### Data provided ###

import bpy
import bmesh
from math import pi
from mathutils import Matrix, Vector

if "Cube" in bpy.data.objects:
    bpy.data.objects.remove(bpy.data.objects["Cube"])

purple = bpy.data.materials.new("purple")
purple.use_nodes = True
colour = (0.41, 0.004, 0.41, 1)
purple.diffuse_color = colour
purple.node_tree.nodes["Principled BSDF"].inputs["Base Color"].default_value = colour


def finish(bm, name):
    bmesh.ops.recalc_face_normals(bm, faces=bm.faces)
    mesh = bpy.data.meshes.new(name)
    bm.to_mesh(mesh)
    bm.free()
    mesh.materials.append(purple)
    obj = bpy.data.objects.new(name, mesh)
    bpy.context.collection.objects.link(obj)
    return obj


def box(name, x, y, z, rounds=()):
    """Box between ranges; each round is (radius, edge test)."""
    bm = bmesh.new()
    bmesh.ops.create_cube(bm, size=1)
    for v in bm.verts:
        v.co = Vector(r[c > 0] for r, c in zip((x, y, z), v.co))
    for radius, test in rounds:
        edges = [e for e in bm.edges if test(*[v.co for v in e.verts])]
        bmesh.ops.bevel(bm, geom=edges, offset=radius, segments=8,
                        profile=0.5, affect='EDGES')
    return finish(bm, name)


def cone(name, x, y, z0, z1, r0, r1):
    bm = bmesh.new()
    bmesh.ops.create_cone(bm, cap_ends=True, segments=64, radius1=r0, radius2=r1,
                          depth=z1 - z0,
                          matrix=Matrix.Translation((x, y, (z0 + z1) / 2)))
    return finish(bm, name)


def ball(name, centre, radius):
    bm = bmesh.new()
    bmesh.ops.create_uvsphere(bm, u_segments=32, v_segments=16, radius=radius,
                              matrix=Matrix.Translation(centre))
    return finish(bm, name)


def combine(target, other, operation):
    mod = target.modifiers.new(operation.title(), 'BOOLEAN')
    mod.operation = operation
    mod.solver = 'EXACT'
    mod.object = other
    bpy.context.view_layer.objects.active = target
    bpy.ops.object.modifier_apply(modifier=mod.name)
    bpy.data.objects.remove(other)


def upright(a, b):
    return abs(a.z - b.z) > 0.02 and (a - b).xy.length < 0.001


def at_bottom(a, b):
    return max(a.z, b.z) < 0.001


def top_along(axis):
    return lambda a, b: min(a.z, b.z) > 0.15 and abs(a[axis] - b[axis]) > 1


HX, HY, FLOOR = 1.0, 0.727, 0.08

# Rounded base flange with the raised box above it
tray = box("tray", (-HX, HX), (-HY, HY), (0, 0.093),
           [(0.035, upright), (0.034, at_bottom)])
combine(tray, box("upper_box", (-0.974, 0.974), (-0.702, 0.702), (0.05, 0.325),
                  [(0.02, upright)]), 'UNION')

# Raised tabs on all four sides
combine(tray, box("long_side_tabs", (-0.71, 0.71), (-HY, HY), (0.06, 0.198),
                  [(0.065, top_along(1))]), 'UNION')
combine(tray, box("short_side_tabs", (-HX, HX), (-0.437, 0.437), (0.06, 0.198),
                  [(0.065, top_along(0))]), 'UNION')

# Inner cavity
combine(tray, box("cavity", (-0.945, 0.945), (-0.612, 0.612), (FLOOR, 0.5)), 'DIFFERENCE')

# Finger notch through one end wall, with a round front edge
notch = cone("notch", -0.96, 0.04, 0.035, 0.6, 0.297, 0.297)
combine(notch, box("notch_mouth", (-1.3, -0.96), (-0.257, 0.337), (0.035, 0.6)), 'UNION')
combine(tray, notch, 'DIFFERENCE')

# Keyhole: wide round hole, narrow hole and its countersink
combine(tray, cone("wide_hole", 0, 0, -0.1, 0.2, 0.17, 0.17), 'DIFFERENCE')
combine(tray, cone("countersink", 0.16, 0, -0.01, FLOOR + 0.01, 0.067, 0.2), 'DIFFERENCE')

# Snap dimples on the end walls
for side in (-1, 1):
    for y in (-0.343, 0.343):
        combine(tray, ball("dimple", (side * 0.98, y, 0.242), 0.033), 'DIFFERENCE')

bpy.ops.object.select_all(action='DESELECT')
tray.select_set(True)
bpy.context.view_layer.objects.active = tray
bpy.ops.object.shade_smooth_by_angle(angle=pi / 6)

###

• [Exercise instructions]: Report back every line of the entries in which "name" occurs.

• [Task result]:
def finish(bm, name):
    mesh = bpy.data.meshes.new(name)
    obj = bpy.data.objects.new(name, mesh)
def box(name, x, y, z, rounds=()):
    return finish(bm, name)
def cone(name, x, y, z0, z1, r0, r1):
    return finish(bm, name)
def ball(name, centre, radius):
    return finish(bm, name)
    bpy.ops.object.modifier_apply(modifier=mod.name)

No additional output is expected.